In a statement, the Screen Actors Guild-American Federation of Television and Radio Artists (SAG-AFTRA) said the contract agreement is valued at over $1 billion and has "extraordinary scope," including significant pay increases, "unprecedented provisions for consent and compensation that will protect members from the threat of AI," and a "streaming participation bonus."
The tentative deal also includes pension and healthcare improvements and compensation boosts for background performers, according to SAG-AFTRA.
The union said full details of the tentative agreement—which must be ratified by members—won't be released until it is reviewed by the SAG-AFTRA National Board.

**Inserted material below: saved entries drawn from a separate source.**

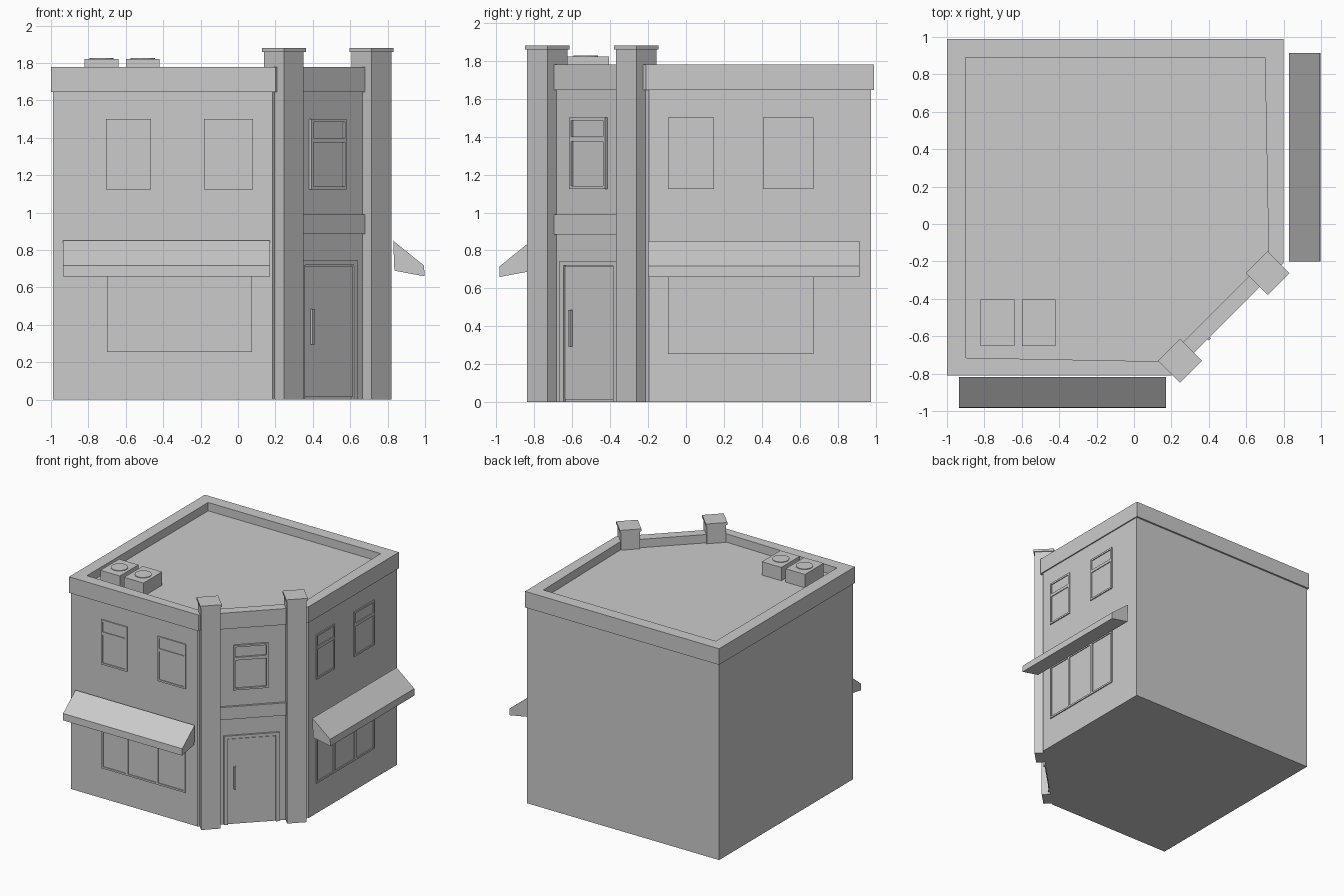
import bpy, bmesh, math
from mathutils import Matrix, Vector

if "Cube" in bpy.data.objects:
    bpy.data.objects.remove(bpy.data.objects["Cube"])

I = Matrix.Identity(4)


def finish(name, bm, m=I):
    bmesh.ops.recalc_face_normals(bm, faces=bm.faces)
    me = bpy.data.meshes.new(name)
    bm.to_mesh(me)
    bm.free()
    ob = bpy.data.objects.new(name, me)
    ob.matrix_world = m
    bpy.context.collection.objects.link(ob)
    return ob


def boxes(name, specs, m=I):
    """One object made of boxes (x0, x1, y0, y1, z0, z1)."""
    bm = bmesh.new()
    for x0, x1, y0, y1, z0, z1 in specs:
        t = Matrix.Translation(((x0 + x1) / 2, (y0 + y1) / 2, (z0 + z1) / 2))
        s = Matrix.Diagonal((x1 - x0, y1 - y0, z1 - z0, 1))
        bmesh.ops.create_cube(bm, size=1, matrix=t @ s)
    return finish(name, bm, m)


def loft(name, rings, m=I):
    """Closed solid through rings of equal point count."""
    bm = bmesh.new()
    vs = [[bm.verts.new(p) for p in r] for r in rings]
    n = len(vs[0])
    for a, b in zip(vs, vs[1:]):
        for i in range(n):
            j = (i + 1) % n
            bm.faces.new((a[i], a[j], b[j], b[i]))
    bm.faces.new(vs[0])
    bm.faces.new(vs[-1])
    return finish(name, bm, m)


def at(poly, z):
    return [(x, y, z) for x, y in poly]


def facade(x, y, deg):
    """Local x runs along the wall, local -y points outward."""
    return Matrix.Translation((x, y, 0)) @ Matrix.Rotation(math.radians(deg), 4, 'Z')


FRONT = facade(0, -0.80, 0)
RIGHT = facade(0.79, 0, 90)
CORNER = facade(0.4845, -0.5005, 45)


def window(name, m, x0, x1, z0, z1, vbars=(), hbars=(), out=0.009, t=0.015):
    """Frame with dividers around a pane set slightly back."""
    specs = [(x0, x0 + t, -out, 0.01, z0, z1), (x1 - t, x1, -out, 0.01, z0, z1)]
    specs += [(x0 + t, x1 - t, -out, 0.01, a, b)
              for a, b in [(z0, z0 + t), (z1 - t, z1), *hbars]]
    specs += [(a, b, -out, 0.01, z0 + t, z1 - t) for a, b in vbars]
    boxes(name + "_frame", specs, m)
    boxes(name + "_pane", [(x0 + t, x1 - t, -0.002, 0.01, z0 + t, z1 - t)], m)


# Walls with a chamfered corner
walls = [(-0.99, -0.80), (0.185, -0.80), (0.79, -0.195), (0.79, 0.975), (-0.99, 0.975)]
loft("walls", [at(walls, 0), at(walls, 1.66)])

# Overhanging parapet with sunken flat roof
outer = [(-1, -0.81), (0.20, -0.81), (0.80, -0.21), (0.80, 0.99), (-1, 0.99)]
inner = [(-0.90, -0.715), (0.16, -0.735), (0.72, -0.175), (0.70, 0.89), (-0.90, 0.89)]
loft("parapet_and_roof", [at(outer, 1.645), at(outer, 1.78), at(inner, 1.78), at(inner, 1.71)])

# Corner pilasters with caps
for side, (x, y) in {"left": (0.245, -0.731), "right": (0.714, -0.262)}.items():
    boxes(side + "_pilaster", [(-0.075, 0.075, -0.075, 0.075, 0, 1.86),
                               (-0.083, 0.083, -0.083, 0.083, 1.86, 1.88)], facade(x, y, 45))

# Band above the door
boxes("corner_band", [(-0.27, 0.27, -0.018, 0.01, 0.885, 0.99)], CORNER)

# Upper windows
for i, (m, x0, x1, out) in enumerate([
        (FRONT, -0.705, -0.465, 0.009), (FRONT, -0.182, 0.08, 0.009),
        (RIGHT, -0.095, 0.147, 0.009), (RIGHT, 0.405, 0.673, 0.009),
        (CORNER, -0.147, 0.121, 0.016)]):
    window(f"upper_window_{i + 1}", m, x0, x1, 1.125, 1.5, hbars=[(1.375, 1.40)], out=out)

# Shop windows
window("front_shop_window", FRONT, -0.70, 0.075, 0.255, 0.73,
       vbars=[(-0.475, -0.455), (-0.195, -0.175)])
window("right_shop_window", RIGHT, -0.095, 0.673, 0.255, 0.73,
       vbars=[(0.128, 0.148), (0.405, 0.43)])

# Door, frame and handle
boxes("door_frame", [(-0.222, -0.192, -0.014, 0.01, 0, 0.745),
                     (0.178, 0.208, -0.014, 0.01, 0, 0.745),
                     (-0.192, 0.178, -0.014, 0.01, 0.72, 0.745)], CORNER)
boxes("door", [(-0.185, 0.171, -0.008, 0.01, 0.015, 0.715)], CORNER)
boxes("door_handle", [(-0.146, -0.130, -0.026, -0.006, 0.295, 0.485)], CORNER)

# Awnings, built from one side profile (outward distance, height)
profile = [(0.0, 0.85), (0.165, 0.717), (0.167, 0.66), (0.006, 0.69)]
for name, m, x0, x1 in [("front_awning", facade(0, -0.817, 0), -0.935, 0.17),
                        ("right_awning", facade(0.83, 0, 90), -0.20, 0.915)]:
    loft(name, [[(x, -d, z) for d, z in profile] for x in (x0, x1)], m)

# Rooftop units with fan discs
for i, x in enumerate((-0.73, -0.51)):
    boxes(f"roof_unit_{i + 1}", [(x - 0.09, x + 0.09, -0.652, -0.405, 1.70, 1.822)])
    bm = bmesh.new()
    bmesh.ops.create_cone(bm, cap_ends=True, segments=16, radius1=0.065, radius2=0.065,
                          depth=0.01, matrix=Matrix.Translation((x, -0.528, 1.822)))
    finish(f"roof_unit_fan_{i + 1}", bm)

"We also thank our union siblings—the workers that power this industry—for the sacrifices they have made while supporting our strike and that of the Writers Guild of America," SAG-AFTRA added. "We stand together in solidarity and will be there for you when you need us. Thank you all for your dedication, your commitment, and your solidarity throughout this strike. It is because of YOU that these improvements became possible."
The tentative agreement was announced days after SAG-AFTRA rejected what the Hollywood studios described as their "last, best, and final offer" over a so-called "zombie" clause that critics said would allow studios to use the AI likenesses of dead actors without consent. It's unclear exactly how or whether that language was changed in the tentative agreement.
With a contract deal in hand after the longest strike in its history—nearly four months—SAG-AFTRA formally suspended the work stoppage just after midnight on Thursday and announced that "all picket locations are closed."
The Alliance of Motion Picture and Television Producers (AMPTP), which represents the studios, said in a statement that the tentative agreement "gives SAG-AFTRA the biggest contract-on-contract gains in the history of the union, including the largest increase in minimum wages in the last forty years; a brand new residual for streaming programs; extensive consent and compensation protections in the use of artificial intelligence; and sizable contract increases on items across the board."
"The AMPTP is pleased to have reached a tentative agreement and looks forward to the industry resuming the work of telling great stories," the statement added.
Liz Shuler, president of the AFL-CIO, applauded SAG-AFTRA's tentative deal, writing on social media that "workers stood up to Hollywood executives and held their ground to reach this agreement."
"The SAG-AFTRA actors and performing artists showed the world the true power of collective action," Shuler wrote. "ANYTHING is possible when we organize."
(Jake Johnson is a senior editor and staff writer for Common Dreams where this article was first published.)